I wasn’t myself
I felt like I was living in a dream I couldn’t wake up from. I didn’t feel like a mom, nor did I feel like myself. I would often pretend to be happy and think maybe I would end up feeling that way.
Of course, that didn’t work either.
I was so overwhelmed and stressed taking care of a baby, working full time, trying to keep the house somewhat clean and fit in sleep when I could. I completely ignored everything around me, including my husband and myself. All of my attention was focused on my child.
Eventually everything came crashing down. I later realized that I wasn’t acting like myself. It wasn’t right to try to be happy when you’re not and you have no idea why. There was an instance when I wanted to leave and wasn’t sure why.
I would get angry out of nowhere when my child would cry nonstop, which sometimes led me to raise my voice at him. I knew it wasn’t his fault, and he couldn’t help it. I didn’t want to be like that at all!
I would get upset and start crying, sometimes for days or for no reason at all. My crying was so bad that I would have to miss work because once I started crying there was no stopping it, no matter how hard I tried.
I ended up calling my doctor to get an appointment. I started to suspect I was experiencing postpartum depression but didn’t know much about it. When I saw my doctor I filled out a depression score sheet.
It hit me that I lied when I had filled out the sheet before because I thought I would get better and had pushed all those feelings aside. This time I had to make myself tell the truth.
I was then diagnosed with postpartum depression and started taking medication. Even with medication, I was still missing work because of my crying. I ended up taking a leave from work until it got under control, which took about three months.
The doctor also referred me to see a counsellor. The first time that I had seen the counsellor he told me that I was doing too much and I needed to ask for help. The counsellor then stated that people with postpartum depression either go, go, go or they do absolutely nothing.
I was the go, go, go person.
I didn’t realize until talking with the counsellor that my cleaning was obsessive, and that it was okay to not do the dishes all the time. I now have a chore list that I try to follow everyday so I don’t get too overwhelmed, which can cause me to have a postpartum “moment” the next day.

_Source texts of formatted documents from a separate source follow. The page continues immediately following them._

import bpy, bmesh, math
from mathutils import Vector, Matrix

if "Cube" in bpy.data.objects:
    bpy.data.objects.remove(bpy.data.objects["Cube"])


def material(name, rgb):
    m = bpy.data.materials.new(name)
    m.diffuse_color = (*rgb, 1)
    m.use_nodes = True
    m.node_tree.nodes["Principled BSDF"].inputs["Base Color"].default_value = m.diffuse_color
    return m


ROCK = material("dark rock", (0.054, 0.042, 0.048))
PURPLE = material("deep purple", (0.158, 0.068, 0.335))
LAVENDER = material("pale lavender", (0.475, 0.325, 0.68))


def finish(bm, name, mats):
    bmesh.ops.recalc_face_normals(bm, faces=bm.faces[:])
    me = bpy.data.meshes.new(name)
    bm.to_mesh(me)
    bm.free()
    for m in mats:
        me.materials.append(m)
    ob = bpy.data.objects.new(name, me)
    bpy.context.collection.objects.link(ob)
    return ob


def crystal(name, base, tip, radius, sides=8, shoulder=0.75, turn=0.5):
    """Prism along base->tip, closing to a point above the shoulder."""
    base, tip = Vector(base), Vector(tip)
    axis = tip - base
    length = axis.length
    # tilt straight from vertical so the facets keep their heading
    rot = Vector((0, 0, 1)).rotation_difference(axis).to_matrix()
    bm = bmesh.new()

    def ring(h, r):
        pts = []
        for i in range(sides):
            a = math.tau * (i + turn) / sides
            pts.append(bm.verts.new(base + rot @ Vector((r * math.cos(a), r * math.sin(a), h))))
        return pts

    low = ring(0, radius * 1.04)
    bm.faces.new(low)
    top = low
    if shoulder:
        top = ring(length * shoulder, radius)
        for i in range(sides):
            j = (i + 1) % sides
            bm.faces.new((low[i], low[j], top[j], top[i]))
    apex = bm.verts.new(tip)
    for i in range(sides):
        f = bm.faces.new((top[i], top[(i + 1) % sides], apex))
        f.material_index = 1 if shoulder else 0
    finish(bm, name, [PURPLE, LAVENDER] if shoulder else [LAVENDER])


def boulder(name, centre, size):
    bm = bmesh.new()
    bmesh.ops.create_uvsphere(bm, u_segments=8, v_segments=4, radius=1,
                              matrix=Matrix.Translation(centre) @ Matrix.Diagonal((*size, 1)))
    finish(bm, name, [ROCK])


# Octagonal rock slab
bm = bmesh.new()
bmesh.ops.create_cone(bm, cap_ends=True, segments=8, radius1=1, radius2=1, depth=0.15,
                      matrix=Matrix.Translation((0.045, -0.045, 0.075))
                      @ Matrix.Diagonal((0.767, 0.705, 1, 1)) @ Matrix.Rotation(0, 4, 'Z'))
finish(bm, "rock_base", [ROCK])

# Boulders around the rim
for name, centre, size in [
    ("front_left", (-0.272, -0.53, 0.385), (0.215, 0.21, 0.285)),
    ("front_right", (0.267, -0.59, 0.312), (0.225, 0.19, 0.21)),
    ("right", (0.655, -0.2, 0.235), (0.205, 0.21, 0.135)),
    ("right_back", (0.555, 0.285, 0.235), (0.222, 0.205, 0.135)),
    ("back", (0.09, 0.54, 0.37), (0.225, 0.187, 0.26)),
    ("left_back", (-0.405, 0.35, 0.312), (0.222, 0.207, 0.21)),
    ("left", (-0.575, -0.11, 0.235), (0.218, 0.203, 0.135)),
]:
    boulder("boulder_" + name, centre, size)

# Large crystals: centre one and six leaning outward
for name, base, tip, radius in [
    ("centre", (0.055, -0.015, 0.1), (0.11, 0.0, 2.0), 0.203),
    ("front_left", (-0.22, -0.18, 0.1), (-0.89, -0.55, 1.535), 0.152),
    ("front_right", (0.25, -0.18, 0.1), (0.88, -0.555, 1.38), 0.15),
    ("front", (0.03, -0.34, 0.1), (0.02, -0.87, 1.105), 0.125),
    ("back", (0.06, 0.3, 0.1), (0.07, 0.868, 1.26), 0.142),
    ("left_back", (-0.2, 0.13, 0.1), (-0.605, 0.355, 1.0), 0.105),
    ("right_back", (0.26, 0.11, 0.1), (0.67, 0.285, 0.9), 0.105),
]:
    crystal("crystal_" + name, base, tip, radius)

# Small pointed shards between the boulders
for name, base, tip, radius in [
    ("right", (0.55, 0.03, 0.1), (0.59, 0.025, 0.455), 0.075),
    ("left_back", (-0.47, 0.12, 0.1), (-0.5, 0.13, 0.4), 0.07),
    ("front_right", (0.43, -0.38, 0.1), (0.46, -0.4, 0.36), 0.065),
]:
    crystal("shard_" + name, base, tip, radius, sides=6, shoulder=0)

Also, the counsellor noticed I wasn’t taking time for myself and that I needed to make sure that I did that every night. It was important for me to do this so I can be the best mom for my son.
The counsellor had brought up the point that just going to sleep after my son is asleep is not taking time for myself. I needed to do something that I enjoy doing and need to make some time for my husband as well. I was given some suggestions on this as well as suggestions on what to do when I become too overwhelmed or get that random anger, rage.
All of the counsellor’s suggestions have really helped me! I have had to do a lot of self-reflection and soul searching to find out what I like to do, what works with me and what doesn’t. I have found that I enjoy doing things that I never enjoyed doing before I had a child.
A better tomorrow
After about nine months postpartum I feel like I am now in a really good place. I am truly happy and definitely feeling more like myself. I also feel like I have a real connection with my son now. Maybe all of this has made me a better person than I was before I had a child.
Unfortunately, no one talks about postpartum depression, and this shouldn’t be such a hush, hush topic. I wished there was a place where I could talk with other people about what I went through who might be going through the same thing. 
To those who are struggling with Postpartum Depression:
As you have read, it affects many new moms, and it is not something you need to be ashamed of. If you are struggling, please reach out, either to Connectable Life, your doctor, your partner, your family or a friend. You don’t need to deal with this alone and in silence. You matter and your story matters.
Find a postpartum counsellor on Connectable Life: https://www.connectablelife.com/online-therapy?id=postpartum-counselling